A skills matrix is a short, descriptive but incredibly useful picture of a team’s capabilities.
Skills matrix are the connection between your organisation’s goals and the actions it needs to take to complete them.
Boards should pay extra attention to skills matrix because the level of scrutiny on their performance is generally increasing dramatically. So, they must ensure they have the right skills to function correctly.
A free skills matrix template
A skills matrix is a visual representation of all skills available on a given team. It might track a small group, a department, or even an entire organisation, depending on its size.
- It is designed in a cross-reference graph format, with names on one axis and skills across the other.
- Skills are usually further defined using a proficiency level so that readers can see how skilled a person is in a particular area.
- These scales can vary. A typical example is to use numbered scales (1-3 or 1-5), with the higher numbers representing more proficiency. Ability6
Here is a free Ability6 skills matrix template – clearly laid out and well organised. Download this template.
Why is a skills matrix important?
You wouldn’t build a house without the right materials, you wouldn’t bake a cake without the right ingredients, and you shouldn’t start a project at work without the right skills on your team.
Skills matrixes help you determine this. They’re clear, concise, handy for comparisons, and have the basic info you need to be sure of your team’s capacity.
How important is a skills matrix to boards?
Extremely important. Boards are teams too, so tracking the skills of each member is not only worthwhile but essential to ensuring a board’s success.
Boards are, after all, the bodies that set company direction. Their skill sets must reflect the company’s mission. So it’s important to know what skills you have on your board and, crucially, what gaps there are to fill.
How do you make a skills matrix?
It’s a simple process:
- Determine what skills you need to take your project forward. For a board, this means careful analysis of where your company is going and the expertise you need to get it there.
- Determine the proficiency of your current team in those skills. Use a scoring system like the one described above.
- If possible, assess the willingness of team members to use their skills. This matters a lot on boards because directors will often have skills in many areas and may only want to use some of them. For example, a director who spent years in banking before moving to marketing might prefer to focus on the latter.
Lay your data out on the matrix. Use a standard digital tool like Excel or Google Sheets for simplicity.
Who evaluates skill proficiency?
This depends on the context, and there is no one right answer.
- You can ask the subjects to self-evaluate and give their score, but critics of this method will say it introduces the potential for bias through over/underconfidence.
- Line managers could do it, although this is usually not applicable to board members.
- Subjects could undergo a skills assessment, allowing independent observers to score them.

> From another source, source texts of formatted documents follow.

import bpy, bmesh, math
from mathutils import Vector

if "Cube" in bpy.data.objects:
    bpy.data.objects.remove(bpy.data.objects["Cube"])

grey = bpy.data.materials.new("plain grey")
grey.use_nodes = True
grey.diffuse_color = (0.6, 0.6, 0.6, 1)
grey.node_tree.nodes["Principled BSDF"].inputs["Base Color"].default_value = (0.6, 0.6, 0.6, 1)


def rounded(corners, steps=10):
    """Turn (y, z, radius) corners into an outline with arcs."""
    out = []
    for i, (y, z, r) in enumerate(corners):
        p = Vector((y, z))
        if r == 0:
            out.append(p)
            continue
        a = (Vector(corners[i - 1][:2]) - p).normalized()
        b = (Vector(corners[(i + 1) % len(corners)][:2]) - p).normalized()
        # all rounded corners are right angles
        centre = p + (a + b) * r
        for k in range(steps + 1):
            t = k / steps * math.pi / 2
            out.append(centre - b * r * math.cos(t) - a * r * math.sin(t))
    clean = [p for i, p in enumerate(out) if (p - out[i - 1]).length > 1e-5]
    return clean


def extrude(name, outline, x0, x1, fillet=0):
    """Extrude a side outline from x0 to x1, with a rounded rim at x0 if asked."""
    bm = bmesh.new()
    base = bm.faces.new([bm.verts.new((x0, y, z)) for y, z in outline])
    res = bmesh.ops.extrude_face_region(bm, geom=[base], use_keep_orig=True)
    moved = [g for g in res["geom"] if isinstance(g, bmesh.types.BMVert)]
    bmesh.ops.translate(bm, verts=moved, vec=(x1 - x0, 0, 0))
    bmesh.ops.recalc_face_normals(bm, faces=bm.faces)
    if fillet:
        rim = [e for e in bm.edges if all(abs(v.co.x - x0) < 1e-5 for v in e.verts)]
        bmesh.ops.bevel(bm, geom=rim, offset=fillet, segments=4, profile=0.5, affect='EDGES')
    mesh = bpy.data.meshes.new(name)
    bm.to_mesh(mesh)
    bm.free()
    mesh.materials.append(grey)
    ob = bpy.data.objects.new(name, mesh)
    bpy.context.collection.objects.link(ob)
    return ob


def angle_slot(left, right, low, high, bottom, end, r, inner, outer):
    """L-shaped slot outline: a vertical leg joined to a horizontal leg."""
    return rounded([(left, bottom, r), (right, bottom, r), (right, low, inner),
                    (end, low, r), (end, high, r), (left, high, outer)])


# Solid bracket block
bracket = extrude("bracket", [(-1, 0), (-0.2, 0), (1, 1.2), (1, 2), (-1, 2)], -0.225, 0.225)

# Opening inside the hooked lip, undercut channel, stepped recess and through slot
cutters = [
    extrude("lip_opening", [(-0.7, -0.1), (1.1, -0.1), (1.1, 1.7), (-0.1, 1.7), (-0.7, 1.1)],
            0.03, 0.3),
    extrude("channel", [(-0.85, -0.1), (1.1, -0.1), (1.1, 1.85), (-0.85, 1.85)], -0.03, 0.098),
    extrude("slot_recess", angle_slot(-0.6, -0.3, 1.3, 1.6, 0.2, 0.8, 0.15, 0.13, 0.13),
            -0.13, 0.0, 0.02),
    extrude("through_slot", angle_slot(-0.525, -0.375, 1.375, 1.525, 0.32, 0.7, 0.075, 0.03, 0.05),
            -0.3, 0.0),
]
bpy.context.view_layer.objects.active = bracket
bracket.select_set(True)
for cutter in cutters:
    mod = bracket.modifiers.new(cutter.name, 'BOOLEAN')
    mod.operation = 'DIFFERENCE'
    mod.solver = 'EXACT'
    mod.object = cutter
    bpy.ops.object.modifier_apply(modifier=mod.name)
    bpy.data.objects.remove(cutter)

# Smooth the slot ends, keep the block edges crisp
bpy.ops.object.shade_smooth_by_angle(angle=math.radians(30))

The matrix could use formal qualifications as a benchmark. Increasingly, board members are turning to specialised qualifications to realise their full potential.
Skills matrices are graphical representations of the skills available to an organisation.
When done correctly, they will show a team’s capacity to complete a task and highlight areas where new talent may need to be brought on board.
Given this potential, they are vital for boards.